Disruptive families face rehousing in caravans
Anti-social families who persistently behave badly and intimidate their neighbours face being moved out of their local authority homes and into caravans in isolated parts of the city, under a tough new scheme being introduced in Amsterdam in the new year.
City mayor Eberhard van der Laan has backed the zero-tolerance plan, and a team of city hall officials has already begun identifying the worst offenders – who will be warned that unless their disruptive behaviour improves, they face eviction and rehousing in caravans “with minimal services”.
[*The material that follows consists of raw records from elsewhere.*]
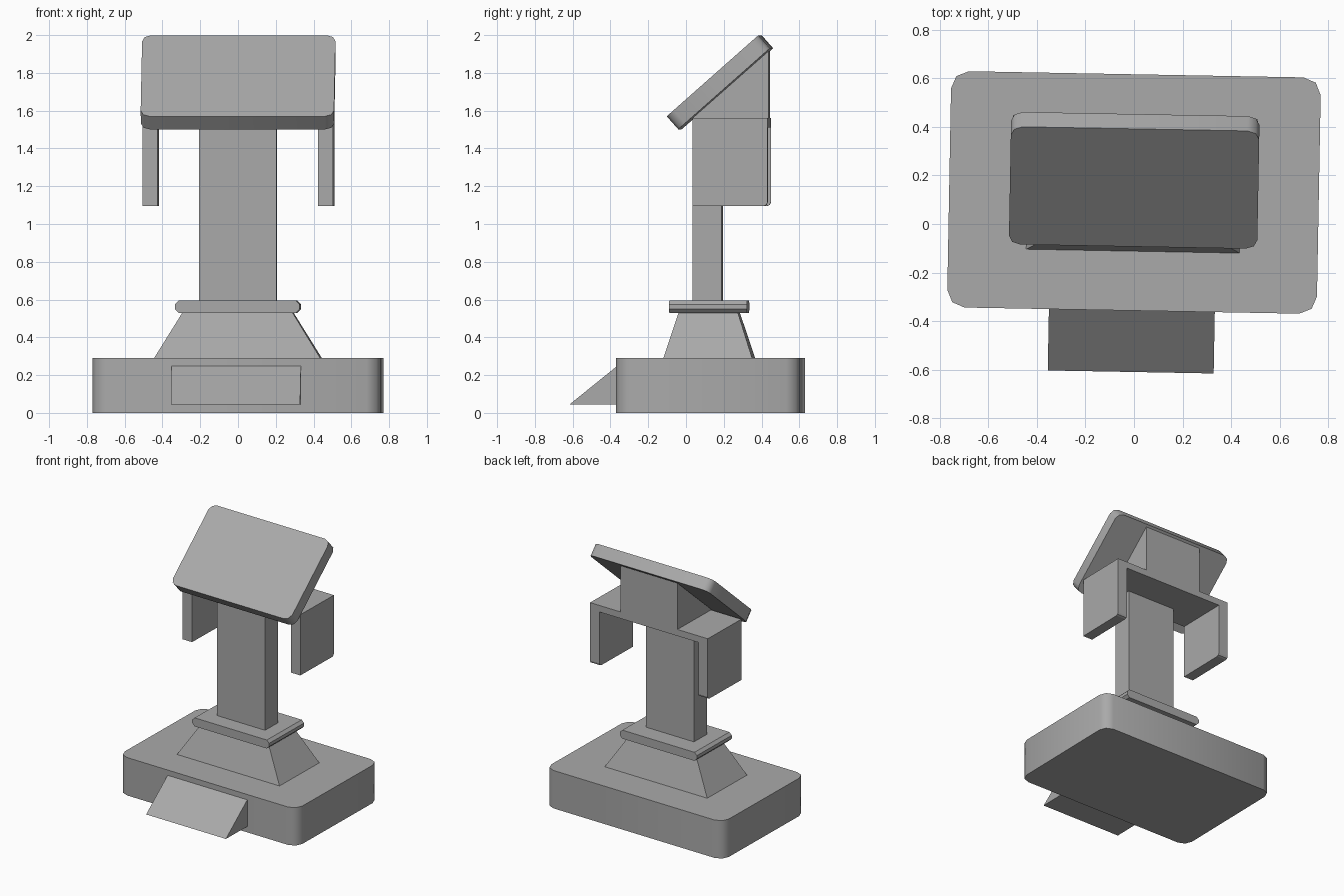
import bpy
import bmesh
import math
from mathutils import Matrix, Vector

cube = bpy.data.objects.get("Cube")
if cube:
    bpy.data.objects.remove(cube, do_unlink=True)

# Single matte grey
grey = bpy.data.materials.new("matte_grey")
grey.use_nodes = True
grey.diffuse_color = (0.4, 0.4, 0.4, 1)
grey.node_tree.nodes["Principled BSDF"].inputs["Base Color"].default_value = (0.4, 0.4, 0.4, 1)

# The whole stand is turned very slightly about its base centre
PIVOT = Vector((0, 0.13, 0))
TURN = Matrix.Translation(PIVOT) @ Matrix.Rotation(math.radians(-1.05), 4, "Z") @ Matrix.Translation(-PIVOT)


def finish(name, bm, local=Matrix(), smooth_angle=None):
    bmesh.ops.recalc_face_normals(bm, faces=bm.faces)
    bm.transform(TURN @ local)
    mesh = bpy.data.meshes.new(name)
    for f in bm.faces:
        f.smooth = smooth_angle is not None
    bm.to_mesh(mesh)
    bm.free()
    if smooth_angle is not None:
        mesh.set_sharp_from_angle(angle=math.radians(smooth_angle))
    mesh.materials.append(grey)
    obj = bpy.data.objects.new(name, mesh)
    bpy.context.collection.objects.link(obj)
    return obj


def box(size, centre=(0, 0, 0)):
    bm = bmesh.new()
    bmesh.ops.create_cube(bm, size=1, matrix=Matrix.Translation(centre) @ Matrix.Diagonal((*size, 1)))
    return bm


def bevel_along(bm, axis, width, segments, keep=lambda mid: True):
    """Bevel the edges that run along one axis and pass the test."""
    edges = []
    for e in bm.edges:
        a, b = e.verts
        if abs((b.co - a.co).normalized()[axis]) > 0.9 and keep((a.co + b.co) / 2):
            edges.append(e)
    bmesh.ops.bevel(bm, geom=edges, offset=width, segments=segments, profile=0.5, affect="EDGES")


def side_prism(points, half_width):
    """Extrude a (y, z) outline across x."""
    bm = bmesh.new()
    face = bm.faces.new([bm.verts.new((-half_width, y, z)) for y, z in points])
    new = bmesh.ops.extrude_face_region(bm, geom=[face])["geom"]
    verts = [g for g in new if isinstance(g, bmesh.types.BMVert)]
    bmesh.ops.translate(bm, verts=verts, vec=(2 * half_width, 0, 0))
    return bm


# Base slab with rounded corners
bm = box((1.524, 0.974, 0.29), (0, 0.13, 0.145))
bevel_along(bm, 2, 0.072, 2)
finish("base", bm, smooth_angle=50)

# Sloping wedge at the front of the base
finish("front_wedge", side_prism([(-0.61, 0.045), (-0.35, 0.045), (-0.35, 0.255)], 0.342))

# Tapered pedestal
bm = box((0.88, 0.47, 0.24), (0, 0.123, 0.41))
for v in bm.verts:
    if v.co.z > 0.5:
        v.co.x *= 0.292 / 0.44
        v.co.y = 0.123 + (v.co.y - 0.123) * 0.157 / 0.235
finish("pedestal", bm)

# Collar with chamfered ends
bm = box((0.66, 0.412, 0.065), (0, 0.123, 0.5625))
bevel_along(bm, 1, 0.02, 1)
finish("collar", bm)

# Column
finish("column", box((0.412, 0.154, 0.93), (0, 0.116, 1.055)))

# Bracket: inverted channel drawn as a (x, z) outline, extruded in y
half = [(0.505, 1.56), (0.505, 1.095), (0.424, 1.095), (0.424, 1.51)]
outline = half + [(-x, z) for x, z in reversed(half)]
bm = bmesh.new()
face = bm.faces.new([bm.verts.new((x, 0.044, z)) for x, z in outline])
new = bmesh.ops.extrude_face_region(bm, geom=[face])["geom"]
bmesh.ops.translate(bm, verts=[g for g in new if isinstance(g, bmesh.types.BMVert)], vec=(0, 0.397, 0))
bevel_along(bm, 0, 0.02, 2, lambda mid: mid.z < 1.2 and mid.y > 0.3)
finish("bracket", bm)

# Triangular support behind the panel
finish("panel_support", side_prism([(0.044, 1.555), (0.441, 1.555), (0.441, 1.915), (0.044, 1.565)], 0.245))

# Tilted panel with rounded corners
bm = box((1.024, 0.648, 0.092))
bevel_along(bm, 2, 0.048, 2)
tilt = Matrix.Translation((0, 0.18, 1.75)) @ Matrix.Rotation(math.radians(41.5), 4, "X")
finish("panel", bm, tilt, smooth_angle=50)
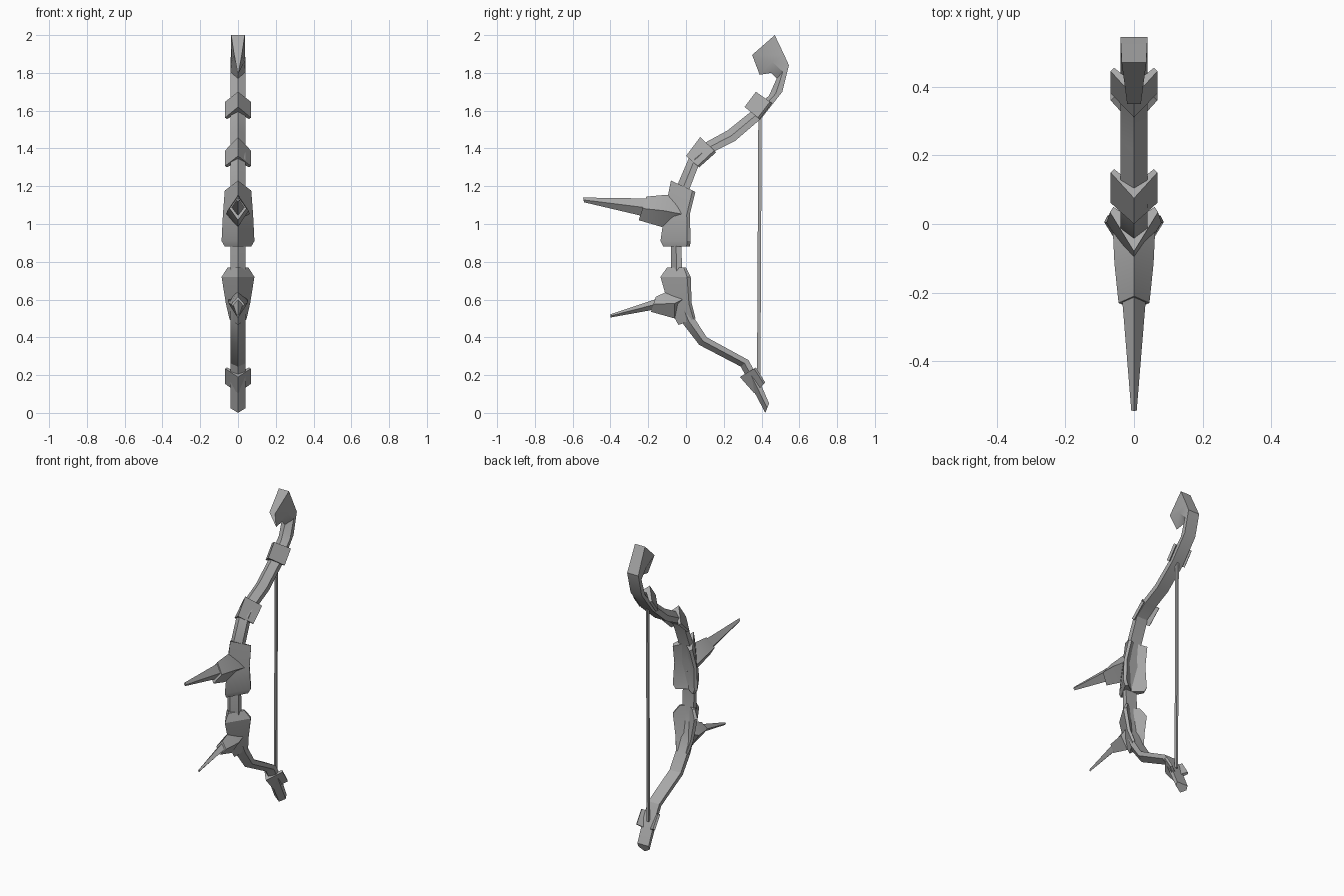
import bpy, bmesh
from mathutils import Vector
from math import radians

if "Cube" in bpy.data.objects:
    bpy.data.objects.remove(bpy.data.objects["Cube"])

grey = bpy.data.materials.new("plain grey")
grey.diffuse_color = (0.4, 0.4, 0.4, 1)
grey.use_nodes = True
grey.node_tree.nodes["Principled BSDF"].inputs["Base Color"].default_value = (0.4, 0.4, 0.4, 1)


def loft(name, rings):
    """Skin a list of equal-sized rings and close both ends."""
    bm = bmesh.new()
    rows = [[bm.verts.new(p) for p in ring] for ring in rings]
    n = len(rows[0])
    for a, b in zip(rows, rows[1:]):
        for i in range(n):
            j = (i + 1) % n
            bm.faces.new((a[i], a[j], b[j], b[i]))
    bm.faces.new(rows[0])
    bm.faces.new(rows[-1])
    bmesh.ops.recalc_face_normals(bm, faces=bm.faces)
    mesh = bpy.data.meshes.new(name)
    bm.to_mesh(mesh)
    bm.free()
    obj = bpy.data.objects.new(name, mesh)
    bpy.context.collection.objects.link(obj)
    mesh.materials.append(grey)
    bpy.ops.object.select_all(action='DESELECT')
    obj.select_set(True)
    bpy.context.view_layer.objects.active = obj
    bpy.ops.object.shade_smooth_by_angle(angle=radians(28))
    return obj


def at(x, yz):
    return Vector((x, yz[0], yz[1]))


def limb_ring(back, front, w, side=None, side_w=None):
    """Flat back, straight sides and a ridge along the front."""
    b, f = Vector(back), Vector(front)
    s = Vector(side) if side else b.lerp(f, 0.5)
    sw = side_w or w
    return [at(-w, b), at(w, b), at(sw, s), at(0, f), at(-sw, s)]


def chevron_ring(apex, wing, w, notch):
    """V-shaped section pointing forward, hollowed at the back."""
    a, b = Vector(apex), Vector(wing)
    edge = a.lerp(b, 0.88)
    return [at(0, a), at(w, edge), at(w - 0.01, b), at(0, a.lerp(b, notch)),
            at(-w + 0.01, b), at(-w, edge)]


def diamond_ring(top, bottom, w):
    t, b = Vector(top), Vector(bottom)
    m = t.lerp(b, 0.5)
    return [at(0, t), at(w, m), at(0, b), at(-w, m)]


# Curved body of the bow, bottom to top: back edge, front ridge
path = [
    ((.44, .05), (.42, 0)), ((.375, .20), (.33, .17)),
    ((.33, .28), (.29, .245)), ((.11, .40), (.07, .36)),
    ((.045, .50), (-.015, .47)), ((0, .60), (-.06, .58)),
    ((-.02, .74), (-.08, .74)), ((-.025, .90), (-.08, .90)),
    ((0, 1.08), (-.07, 1.10)), ((.02, 1.19), (-.04, 1.22)),
    ((.075, 1.33), (.02, 1.36)), ((.14, 1.38), (.10, 1.43)),
    ((.26, 1.44), (.22, 1.495)), ((.40, 1.56), (.35, 1.60)),
    ((.51, 1.70), (.44, 1.68)), ((.545, 1.84), (.48, 1.77)),
]
rings = [limb_ring(b, f, 0.04) for b, f in path]
rings.append(limb_ring((.52, 1.895), (.45, 1.80), .038, (.455, 1.86), .034))
rings.append(limb_ring((.47, 2.0), (.39, 1.79), .036, (.35, 1.895), .02))
loft("bow_limbs", rings)

# Chevron collars: apex and wing at one end, then at the other
collars = {
    "upper_collar": [((.31, 1.62), (.39, 1.555)), ((.37, 1.70), (.455, 1.64))],
    "middle_collar": [((0, 1.36), (.07, 1.30)), ((.075, 1.46), (.16, 1.38))],
    "lower_collar": [((.36, .105), (.42, .16)), ((.285, .19), (.37, .24))],
}
for name, ends in collars.items():
    loft(name, [chevron_ring(a, b, 0.068, 0.45) for a, b in ends])

# Armoured sleeves either side of the hand grip
upper = [((-.12, .88), (.02, .88), .07), ((-.135, .91), (.025, .91), .087),
         ((-.115, 1.05), (.02, 1.05), .08), ((-.08, 1.23), (.05, 1.17), .07)]
lower = [((-.04, .465), (.05, .50), .045), ((-.09, .56), (.03, .58), .064),
         ((-.135, .72), (.025, .72), .087), ((-.10, .77), (0, .77), .055)]
for name, rows in (("upper_sleeve", upper), ("lower_sleeve", lower)):
    loft(name, [chevron_ring(a, b, w, 0.68) for a, b, w in rows])

# Forward spikes and the sockets that hold them
loft("upper_socket", [diamond_ring((-.21, 1.145), (-.25, 1.02), .045),
                      diamond_ring((-.10, 1.155), (-.13, .985), .057),
                      diamond_ring((-.01, 1.10), (-.01, 1.0), .062)])
loft("upper_spike", [diamond_ring((-.545, 1.14), (-.54, 1.115), .008),
                     diamond_ring((-.20, 1.135), (-.20, 1.035), .036)])
loft("lower_socket", [diamond_ring((-.16, .615), (-.185, .535), .035),
                      diamond_ring((-.06, .66), (-.06, .50), .05),
                      diamond_ring((-.02, .63), (-.02, .57), .05)])
loft("lower_spike", [diamond_ring((-.40, .522), (-.40, .505), .006),
                     diamond_ring((-.15, .605), (-.15, .55), .027)])

# Thin bowstring between the outer collars
loft("bowstring", [[(x, y + d, z) for x, d in
                    ((-.006, -.009), (.006, -.009), (.006, .009), (-.006, .009))]
                   for y, z in ((.385, .18), (.392, 1.60))])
The scheme is already being compared to a controversial proposal last year by right-wing leader Geert Wilders to set up “tuigdorpen” or “scum villages” for repeat offenders in each province – from which they would be allowed to return only after working or studying for at least a year.
“Put all the trash together – and leave normal people alone,” Mr Wilders declared at the time.
Last night, a spokesman for Mr van der Laan, a former Labour Party minister, rejected the “scum villages” comparison and denied that the plan would create ghettos of uncontrollable troublemakers on the outskirts of the Dutch capital that would inevitably become no-go areas.
“We have learned from the past, and so we’re well aware that while a neighbourhood can usually deal with one problem family, if there are any more living together in close proximity the situation has a tendency to escalate,” said the spokesman, Bartho Boer.
“On the other hand, the aim of this scheme is not to reward people who behave badly with a brand-new, five-room home with a south-facing garden.
“This is supposed to be a deterrent. It has to work.” He said that families moved into the caravans would remain living there under the constant supervision of the police and social workers for an initial period of at least six months.
In tandem with the threat of eviction, he said the city was investing €1 million in tackling neighbourhood intimidation, including a new complaints hotline allowing victims of intimidation to report problems without fear of reprisals.